Sunday, November 21, 2010

Odds & Ends...Photos from past weeks

I've posted some recent photos from trips close to home and up to the North Shore and Southern Maine.
Cattle Egret - Easier to find in the eastern part of the state than here in the west. Always nice to locate one. (Hellcat/Plum Is. Oct 31,2010)

Shorebirds on the move....Even though the Curlew Sandpiper hadn't been seen in four days prior to our trip, we headed out to Sandy Point. These Dunlin, Black-bellied Plovers and Sanderlings  were on the move...When looking for rare shorebirds, a Peregrine Falcon is not what you want.

Peregrine Falcon- A great bird, but not when scoping through large flocks of shorebirds.

Sandhill Crane- Bird of the day on October 31st....definitely a treat!

King Eider-young male in Ogunquit Maine. (Perkins Cove)

Perkins Cove- Ogunquit, Maine.

Gray Kingbird- 2nd State record for Maine. (Perkins Cove)

Fox Sparrow- Goodell Street Feeder.

White-throated Sparrow- Feeder.

Tundra Swans- Quabbin Res. This group of 19 was found by the Hampshire Bird Club (Tom Gagnon & Larry Therrien leading) Nov. 20, 2010

Cackling Goose- Umass Campus Pond/Amherst. 11-21-2010

Cackling Goose- Bird #2 at the Campus Pond.

American robin and Winter berry

Monday, November 1, 2010

Chasing the Curlew Sandpiper....

Curlew Sandpiper- Juv
Curlew Sandpipers are not very common migrant in the state, if fact you could make a reasonable case that they are down right...rare. However- It seems one or two get found every year, but usually adults. This bird that was found by Suzanne Sullivan in early October was a juvenile, a plumage that I've never encountered before. So I headed out early Saturday morning on  the 23rd and headed directly to the south end of Plum Island to Sandy Point. The tide was on the rise and I first came upon the Curlew out of the mud flats. After photographing the bird for a while, I move towards the beach where I relocated it roosting with White-rumped Sandpipers and Semipalmated Plovers in the dunes. I was pretty impressed that this bird hung around for as long as it did, the last report on October 28th. 

From Plum Island, I headed to Concord to take in the Barnacle Goose that had been recently found by David Sibley. I arrived in the late afternoon and was please to find the bird with a flock of Canada Geese.

Curlew Sandpiper

Dunlin- Sandy Point

Semipalmated Plover

White-rumped Sandpiper
This napping Raccoon was right next to the main road at the Plum Island airport.
Barnacle Goose- Concord.

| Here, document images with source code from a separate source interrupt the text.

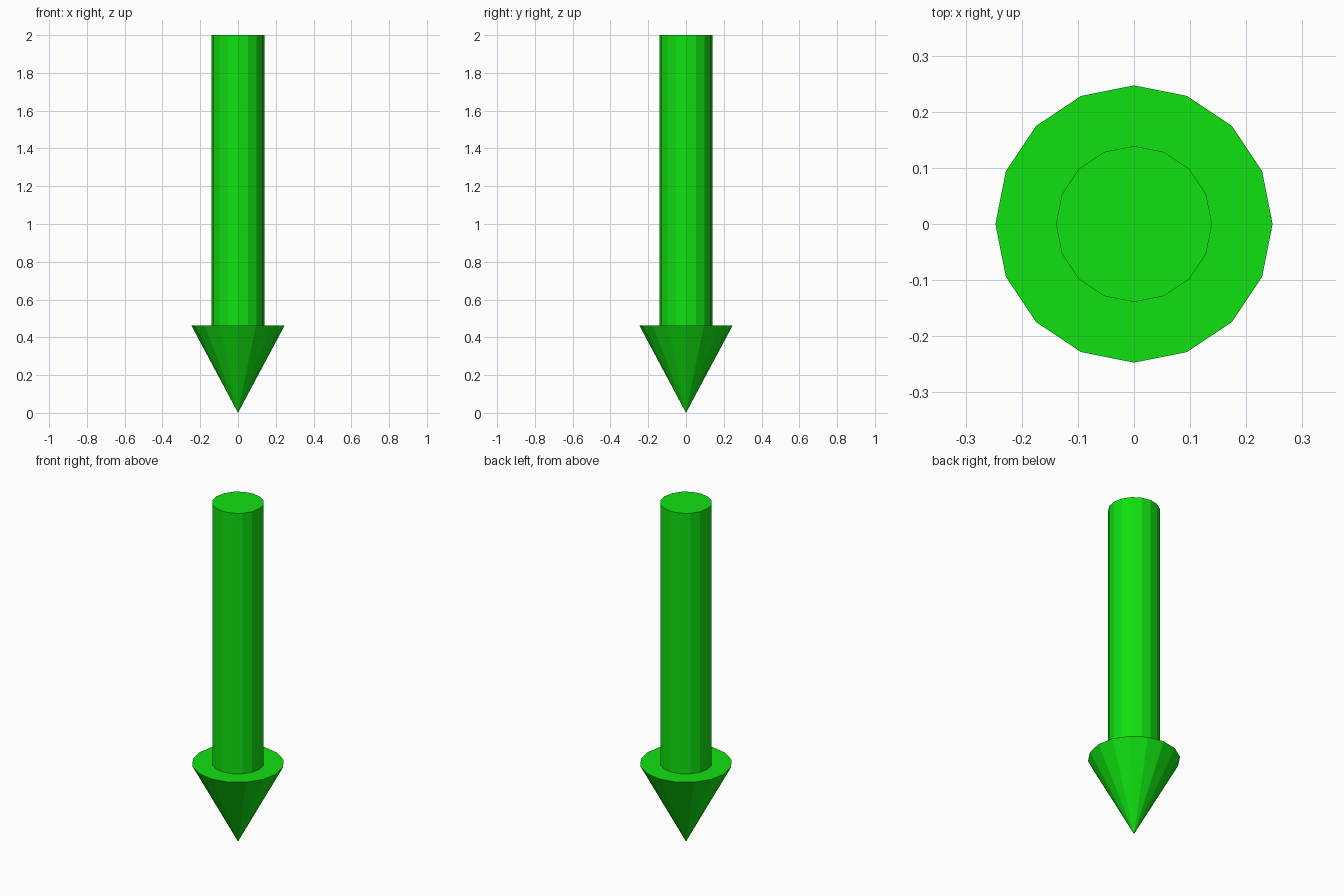
import bpy

if "Cube" in bpy.data.objects:
    bpy.data.objects.remove(bpy.data.objects["Cube"])

SIDES = 16
HEAD_TOP = 0.463

green = bpy.data.materials.new("green")
green.diffuse_color = (0.005, 0.75, 0.005, 1)
green.use_nodes = True
green.node_tree.nodes["Principled BSDF"].inputs["Base Color"].default_value = green.diffuse_color


def add_cone(name, r_bottom, r_top, z0, z1):
    bpy.ops.mesh.primitive_cone_add(
        vertices=SIDES, radius1=r_bottom, radius2=r_top,
        depth=z1 - z0, location=(0, 0, (z0 + z1) / 2))
    obj = bpy.context.object
    obj.name = name
    obj.data.materials.append(green)
    return obj


# Arrow head: cone pointing down to the floor
add_cone("arrow_head", 0.0, 0.247, 0.0, HEAD_TOP)

# Shaft: cylinder sunk slightly into the head
add_cone("arrow_shaft", 0.139, 0.139, HEAD_TOP - 0.02, 2.0)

Berkshire Lakes

It's been a few weeks since I've been able to update my blog, and during that time I've had the opportunity to visit the Berkshire Lakes region as well as Plum Island on the North Shore. I headed up to the Pittsfield area on October 17th to take in the fall colors and locate some waterfowl on the various Lakes and Reservoirs. Ian Davies and I departed early from Amherst and made it to Windsor just at dawn. Although we had quietly hoped for an early Northern Shrike or perhaps a Northern Goshawk, (denied on both accounts) we had a nice dawn movement of birds. (American Robins 1500, Sharp-shinned Hawk (14), Common Raven 4, American Pipit 3, Palm Warbler 6, Field sparrow 2, Lincolns Sparrow 1, Eastern Meadowlark 1, Rusty Blackbird 1, Purple Finch 8, Pine Siskins 3)

From windsor, we headed to Cheshire Reservoir and the large lakes around the Pittsfield area. Both Chershire and Pontoosuc Lake in Pittsfield would be the most productive bodies of water this day.(variety) Some of the highlights...(Gadwall 2, American wigeon 1, Northern Pintail 1, Green-winged Teal 6, Ring-necked duck 1, Greater Scaup 2, Black Scoter 5, Red-breasted Merganser 5, Pied-billed Grebes 4, American Coot 6 ) Our last stop at Mud Pond yielded a good number of Ring-necked Ducks (610) and one Ruddy Duck.
Black Scoter- Cheshire Reservoir

Canada Geese...coming in
Another perfect landing with fall colors
American Coot

Fall New England in the fall.

Next.....Plum Island area